== Segment start ==

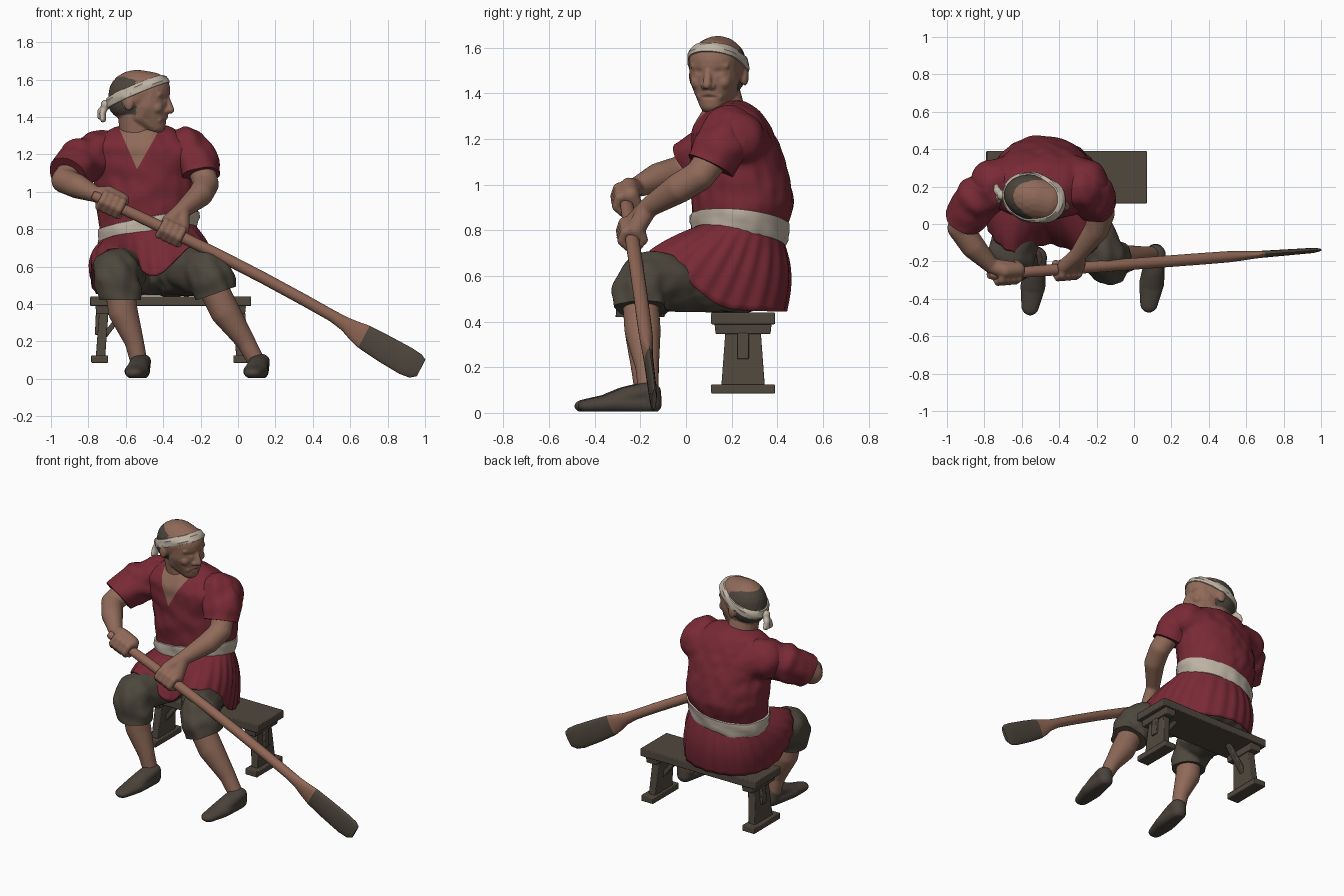
import bpy, bmesh, math
from mathutils import Vector, noise
from mathutils.bvhtree import BVHTree

if "Cube" in bpy.data.objects:
    bpy.data.objects.remove(bpy.data.objects["Cube"])


def material(name, rgb):
    m = bpy.data.materials.new(name)
    m.diffuse_color = (*rgb, 1)
    m.use_nodes = True
    m.node_tree.nodes["Principled BSDF"].inputs["Base Color"].default_value = m.diffuse_color
    return m


SKIN = material("skin", (0.28, 0.145, 0.10))
RED = material("red cloth", (0.19, 0.023, 0.036))
CREAM = material("cream cloth", (0.52, 0.45, 0.37))
DARK = material("dark trousers", (0.075, 0.064, 0.046))
BENCH = material("dark wood", (0.08, 0.065, 0.048))
OAR = material("oar wood", (0.29, 0.14, 0.095))
SHOE = material("shoe leather", (0.068, 0.055, 0.043))
HAIR = material("hair", (0.075, 0.06, 0.046))

tmp = bmesh.new()
bmesh.ops.create_icosphere(tmp, subdivisions=3, radius=1)
SPHERE = [v.co.copy() for v in tmp.verts]
tmp.free()


def add_object(name, bm, *mats):
    me = bpy.data.meshes.new(name)
    bm.to_mesh(me)
    bm.free()
    for m in mats:
        me.materials.append(m)
    ob = bpy.data.objects.new(name, me)
    bpy.context.collection.objects.link(ob)
    return ob


def smooth(ob, angle=40):
    bpy.ops.object.select_all(action='DESELECT')
    ob.select_set(True)
    bpy.context.view_layer.objects.active = ob
    bpy.ops.object.shade_smooth_by_angle(angle=math.radians(angle))


def blob(name, chains, mats, voxel=0.01, soft=4, cuts=(), wrinkle=0):
    """Fuse chains of ellipsoids (x, y, z, r or rx, ry, rz) into one smooth skin."""
    bm = bmesh.new()
    for ch in chains:
        for pair in (zip(ch, ch[1:]) if len(ch) > 1 else [ch]):
            vs = []
            for p in pair:
                r = p[3:] if len(p) == 6 else (p[3],) * 3
                vs += [bm.verts.new([p[i] + d[i] * r[i] for i in range(3)]) for d in SPHERE]
            bmesh.ops.convex_hull(bm, input=vs, use_existing_faces=False)
            bmesh.ops.delete(bm, geom=[v for v in vs if v.is_valid and not v.link_faces], context='VERTS')
    ob = add_object(name, bm)
    rem = ob.modifiers.new("fuse", 'REMESH')
    rem.mode, rem.voxel_size = 'VOXEL', voxel
    sm = ob.modifiers.new("soften", 'SMOOTH')
    sm.factor, sm.iterations = 0.5, soft
    dg = bpy.context.evaluated_depsgraph_get()
    me = bpy.data.meshes.new_from_object(ob.evaluated_get(dg))
    ob.modifiers.clear()
    ob.data = me
    me.materials.clear()
    for m in mats:
        me.materials.append(m)
    bm = bmesh.new()
    bm.from_mesh(me)
    if wrinkle:
        bm.normal_update()
        for v, n in [(v, v.normal.copy()) for v in bm.verts]:
            c = v.co
            v.co += n * wrinkle * noise.noise(Vector((c.x * 13 + c.z * 6, c.y * 11, c.z * 10 - c.x * 5)))
    for co, no in cuts:
        bmesh.ops.bisect_plane(bm, geom=bm.verts[:] + bm.edges[:] + bm.faces[:],
                               plane_co=co, plane_no=no, clear_outer=True)
        bmesh.ops.holes_fill(bm, edges=[e for e in bm.edges if e.is_boundary], sides=0)
    for f in bm.faces:
        f.material_index = 0
    bm.to_mesh(me)
    bm.free()
    smooth(ob)
    return ob


def loft(name, rings, mats, caps=True, loop=False):
    bm = bmesh.new()
    rows = [[bm.verts.new(p) for p in r] for r in rings]
    n = len(rows[0])
    for a, b in list(zip(rows, rows[1:])) + ([(rows[-1], rows[0])] if loop else []):
        for i in range(n):
            bm.faces.new((a[i], a[(i + 1) % n], b[(i + 1) % n], b[i]))
    if caps and not loop:
        bm.faces.new(rows[0][::-1])
        bm.faces.new(rows[-1])
    bmesh.ops.recalc_face_normals(bm, faces=bm.faces)
    ob = add_object(name, bm, *mats)
    smooth(ob)
    return ob


def beam(name, p0, s0, p1, s1):
    ring = lambda p, s: [(p[0] + i * s[0] / 2, p[1] + j * s[1] / 2, p[2])
                         for i, j in ((-1, -1), (1, -1), (1, 1), (-1, 1))]
    ob = loft(name, [ring(p0, s0), ring(p1, s1)], [BENCH])
    bv = ob.modifiers.new("worn edge", 'BEVEL')
    bv.width, bv.segments = 0.005, 2


def wrap(name, target, centre, zfun, half, thick):
    """Cloth band lying on the target: march outwards along the tilted band until outside."""
    bm = bmesh.new()
    bm.from_mesh(target.data)
    tree = BVHTree.FromBMesh(bm)
    bm.free()
    rings = []
    for h, off in ((-1, -0.01), (-.95, .6), (-.4, 1), (0, .8), (.4, 1), (.95, .6), (1, -0.01)):
        ring = []
        for k in range(96):
            a = k * math.tau / 96
            d = Vector((math.cos(a), math.sin(a), 0))
            point = lambda r: Vector((centre[0] + d.x * r, centre[1] + d.y * r, zfun(d.x * r, d.y * r) + h * half))
            start = point(.5)
            ray = (point(0) - start).normalized()
            hit = tree.ray_cast(start, ray)[0]
            ring.append(hit - ray * (off * thick + 0.002 * math.sin(5 * a + 4 * h)))
        rings.append(ring)
    return loft(name, rings, [CREAM], loop=True)


# Bench
beam("seat", (-.36, .25, .388), (.86, .28), (-.36, .25, .44), (.86, .28))
for side in (-1, 1):
    X = lambda d: -.36 + side * d
    beam("bench_foot", (X(.38), .25, .085), (.09, .28), (X(.38), .25, .125), (.09, .28))
    beam("bench_leg", (X(.375), .25, .12), (.05, .19), (X(.355), .25, .39), (.05, .15))
    beam("bench_cleat", (X(.36), .25, .345), (.075, .24), (X(.36), .25, .39), (.085, .25))
    beam("bench_tenon", (X(.39), .25, .235), (.03, .05), (X(.385), .25, .35), (.03, .05))
    beam("bench_brace", (X(.36), .25, .22), (.035, .04), (X(.23), .25, .39), (.035, .04))

# Oar: slightly bowed shaft flaring into a flat dark-tipped blade
A, B = Vector((-.76, -.27, .975)), Vector((.975, -.14, .06))
U = (B - A).normalized()
W = (Vector((0, 0, 1)) - U * U.z).normalized()
F = U.cross(W)
axis = lambda s: A + U * s + W * .032 * math.sin(math.pi * s / 1.97)
rings = []
for s, w, t, c in ((-.02, .02, .02, 0), (0, .027, .027, 0), (.25, .03, .03, 0), (.5, .031, .031, 0),
                   (.75, .031, .031, 0), (1, .031, .031, 0), (1.25, .031, .031, 0), (1.42, .031, .03, 0),
                   (1.5, .038, .026, -.004), (1.56, .053, .022, -.01), (1.62, .066, .019, -.012),
                   (1.75, .074, .017, -.012), (1.88, .077, .015, -.01), (1.94, .07, .014, -.006),
                   (1.97, .05, .01, 0)):
    rings.append([axis(s) + W * (c + w * math.cos(a)) + F * t * math.sin(a)
                  for a in (k * math.tau / 24 for k in range(24))])
oar = loft("oar", rings, [OAR, BENCH])
for p in oar.data.polygons:
    p.material_index = int((p.center - A).dot(U) > 1.62)


# Arms with fists closed around the oar
def fist(s, wrist):
    chains = []
    for i in range(4):
        o = axis(s + (i - 1.5) * .033)
        chains.append([(*(o + (W * math.sin(q) + F * math.cos(q)) * .046), .021)
                       for q in map(math.radians, (100, 45, -15, -75, -135))])
    c = axis(s)
    palm = [(*(c + U * d + W * .043 - F * .015), .04) for d in (-.035, .045)]
    thumb = [palm[1], (*(c + U * .06 - F * .047), .023), (*(c + U * .065 - W * .04 - F * .01), .02)]
    return chains + [palm, thumb, [wrist, palm[0]], [wrist, palm[1]]]


wr, wl = (-.76, -.225, .985, .042), (-.3, -.165, .9, .044)
blob("right_arm", [[(-.86, .12, 1.15, .075), (-.93, -.02, 1.06, .068), (-.86, -.12, 1.03, .066), wr]]
     + fist(.09, wr), [SKIN], .008, 3)
blob("left_arm", [[(-.21, .15, 1.16, .075), (-.17, .06, 1.04, .068), (-.2, -.03, .985, .067), wl]]
     + fist(.445, wl), [SKIN], .008, 3)

# Tunic body with open V neck, and sleeves
tunic = blob("tunic_body", [[(-.485, .23, .7, .25, .195, .1), (-.485, .235, .8, .255, .2, .08),
                             (-.49, .25, .92, .275, .228, .12), (-.49, .23, 1.08, .28, .212, .1),
                             (-.5, .2, 1.22, .32, .18, .105), (-.51, .2, 1.27, .23, .15, .1)],
                            [(-.75, .22, 1.2, .125), (-.5, .27, 1.14, .2, .145, .13), (-.26, .22, 1.2, .125)]],
             [RED, SKIN], .012, 5, wrinkle=.009)
bm = bmesh.new()
bm.from_mesh(tunic.data)
tip = Vector((-.54, 0, 1.12))
planes = [(tip, Vector((.23, 0, .1))), (tip, Vector((-.23, 0, .13))), (Vector((0, .17, 0)), Vector((0, -1, 0)))]
for co, no in planes:
    bmesh.ops.bisect_plane(bm, geom=bm.verts[:] + bm.edges[:] + bm.faces[:], plane_co=co, plane_no=no)
for f in bm.faces:
    c = f.calc_center_median()
    f.material_index = int(all((c - co).dot(no) > 0 for co, no in planes))
bm.to_mesh(tunic.data)
bm.free()
blob("right_sleeve", [[(-.72, .21, 1.21, .12), (-.84, .13, 1.16, .125), (-.92, 0, 1.08, .105)]],
     [RED], .011, 4, [((-.905, .02, 1.09), (-.4, -.7, -.6))], .015)
blob("left_sleeve", [[(-.28, .19, 1.22, .125), (-.23, .16, 1.17, .12), (-.2, .09, 1.07, .105)]],
     [RED], .011, 4, [((-.2, .1, 1.085), (.15, -.42, -.88))], .015)

# Belt
wrap("belt", tunic, (-.485, .23), lambda x, y: .795 + .18 * x - .1 * y, .05, .016)

# Skirt of the tunic, draped over the thighs; hem points run round from the front
hem = [Vector(p) for p in ((-.45, -.11, .55), (-.25, -.16, .71), (-.13, -.04, .62), (-.15, .15, .47),
                           (-.25, .36, .445), (-.47, .44, .445), (-.68, .36, .445), (-.77, .15, .47),
                           (-.78, -.03, .61), (-.65, -.15, .7))]
rings = []
for j in range(15):
    t, ring = j / 14, []
    for k in range(160):
        i, u = divmod(k / 16, 1)
        p0, p1, p2, p3 = (hem[(int(i) + d) % 10] for d in (-1, 0, 1, 2))
        low = (p1 * 2 + (p2 - p0) * u + (p0 * 2 - p1 * 5 + p2 * 4 - p3) * u * u
               + (p1 * 3 - p0 - p2 * 3 + p3) * u ** 3) / 2
        a = k / 160 * math.tau - math.pi / 2
        d = Vector((math.cos(a), math.sin(a), 0))
        top = Vector((-.485, .23, .785)) + Vector((.25 * d.x, .195 * d.y, .045 * d.x - .02 * d.y))
        pleat = .004 * math.sin(26 * a + math.sin(3 * a)) * min(1, 3 * t)
        ring.append(top.lerp(low, t) + d * (pleat + .026 * math.sin(math.pi * t)))
    rings.append(ring)
skirt = loft("tunic_skirt", rings, [RED], caps=False)
skirt.modifiers.new("cloth", 'SOLIDIFY').thickness = .008

# Breeches, shins, shoes
blob("breeches", [[(-.58, .25, .56, .125), (-.62, 0, .57, .13), (-.655, -.17, .575, .122),
                   (-.65, -.2, .52, .122), (-.62, -.2, .42, .105)],
                  [(-.36, .25, .56, .125), (-.26, 0, .575, .13), (-.165, -.17, .58, .122),
                   (-.14, -.2, .53, .122), (-.11, -.2, .43, .115)],
                  [(-.55, .25, .57, .19, .16, .12), (-.39, .25, .57, .19, .16, .12)]],
     [DARK], .012, 3, [((-.65, -.2, .42), (0, 0, -1)), ((-.12, -.2, .455), (.35, 0, -1))], .016)
blob("right_shin", [[(-.635, -.2, .5, .08), (-.615, -.19, .36, .08), (-.555, -.19, .2, .052),
                     (-.53, -.18, .09, .046)]], [SKIN], .01)
blob("left_shin", [[(-.14, -.2, .5, .08), (-.07, -.19, .36, .08), (.04, -.17, .2, .052),
                    (.1, -.165, .09, .046)]], [SKIN], .01)
for name, x, y in (("right_shoe", -.52, -.18), ("left_shoe", .115, -.165)):
    blob(name, [[(x, y, .095, .056, .056, .04), (x, y + .01, .04, .05, .05, .045),
                 (x - .02, y - .15, .04, .068, .06, .045), (x - .035, y - .26, .03, .048, .05, .03)],
                [(x, y, .095, .056, .056, .04), (x - .01, y - .09, .07, .056, .05, .045),
                 (x - .02, y - .15, .05, .06, .05, .04)]],
         [SHOE], .008, 3, [((0, 0, .005), (0, 0, -1))])

# Head and neck, built facing +x and then turned
S = (-1, 1)
cran = (-.02, 0, 1.525, .155, .124, .127)
brow = (.055, 0, 1.545, .105, .108, .095)
jaw = (.015, 0, 1.405, .085, .094, .06)
chin = (.083, 0, 1.352, .052, .055, .042)
head = blob("head", [[cran, brow], [cran, (-.065, 0, 1.48, .115, .11, .1)],
                     [brow, (.04, 0, 1.46, .112, .108, .07), chin], [(.04, 0, 1.46, .11, .108, .07), jaw, chin],
                     [(-.04, 0, 1.43, .085), (-.02, .035, 1.27, .1)],
                     [(.145, 0, 1.5, .015), (.165, 0, 1.437, .02)]]
            + [[(.146, .017 * k, 1.432, .017)] for k in S]
            + [[(.142, .015 * k, 1.523, .016), (.118, .072 * k, 1.52, .016)] for k in S]
            + [[(-.035, .118 * k, 1.475, .028, .016, .042)] for k in S]
            + [[(.102, .055 * k, 1.45, .036)] for k in S]
            + [[(.136, 0, 1.403, .016), (.115, .045 * k, 1.385, .014)] for k in S],
            [SKIN, HAIR], .006, 3)
for v in head.data.vertices:
    c = v.co
    if c.x > .06:
        socket = math.exp(-((abs(c.y) - .045) / .02) ** 2 - ((c.z - 1.495) / .013) ** 2)
        mouth = math.exp(-(c.y / .035) ** 2 - ((c.z - 1.383) / .006) ** 2)
        c.x -= .008 * socket + .006 * mouth
for p in head.data.polygons:
    c = p.center
    p.material_index = int(c.x < 0 and 1.41 < c.z < 1.615 - .3 * max(0, c.x + .07)
                           and not (abs(c.y) > .105 and c.x > -.07 and c.z < 1.52))

# Headband with knot and hanging ends
band = wrap("headband", head, (-.01, 0), lambda x, y: 1.543 + .42 * x, .029, .012)
knot = blob("headband_knot", [[(-.185, -.03, 1.465, .028)],
                              [(-.185, -.03, 1.46, .017), (-.2, -.04, 1.42, .016, .024, .02),
                               (-.195, -.05, 1.385, .015, .03, .015)],
                              [(-.185, -.03, 1.46, .017), (-.22, -.01, 1.43, .016, .022, .02),
                               (-.225, 0, 1.4, .015, .024, .015)]], [CREAM], .006, 2)
for ob in (head, band, knot):
    ob.location = (-.52, .135, 0)
    ob.rotation_euler.z = math.radians(-15)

== Segment end ==

▸ Work task: Match on "materials" and copy out every line of the entries that contains it.

▸ Answer section:
    m = bpy.data.materials.new(name)
        me.materials.append(m)
    me.materials.clear()
        me.materials.append(m)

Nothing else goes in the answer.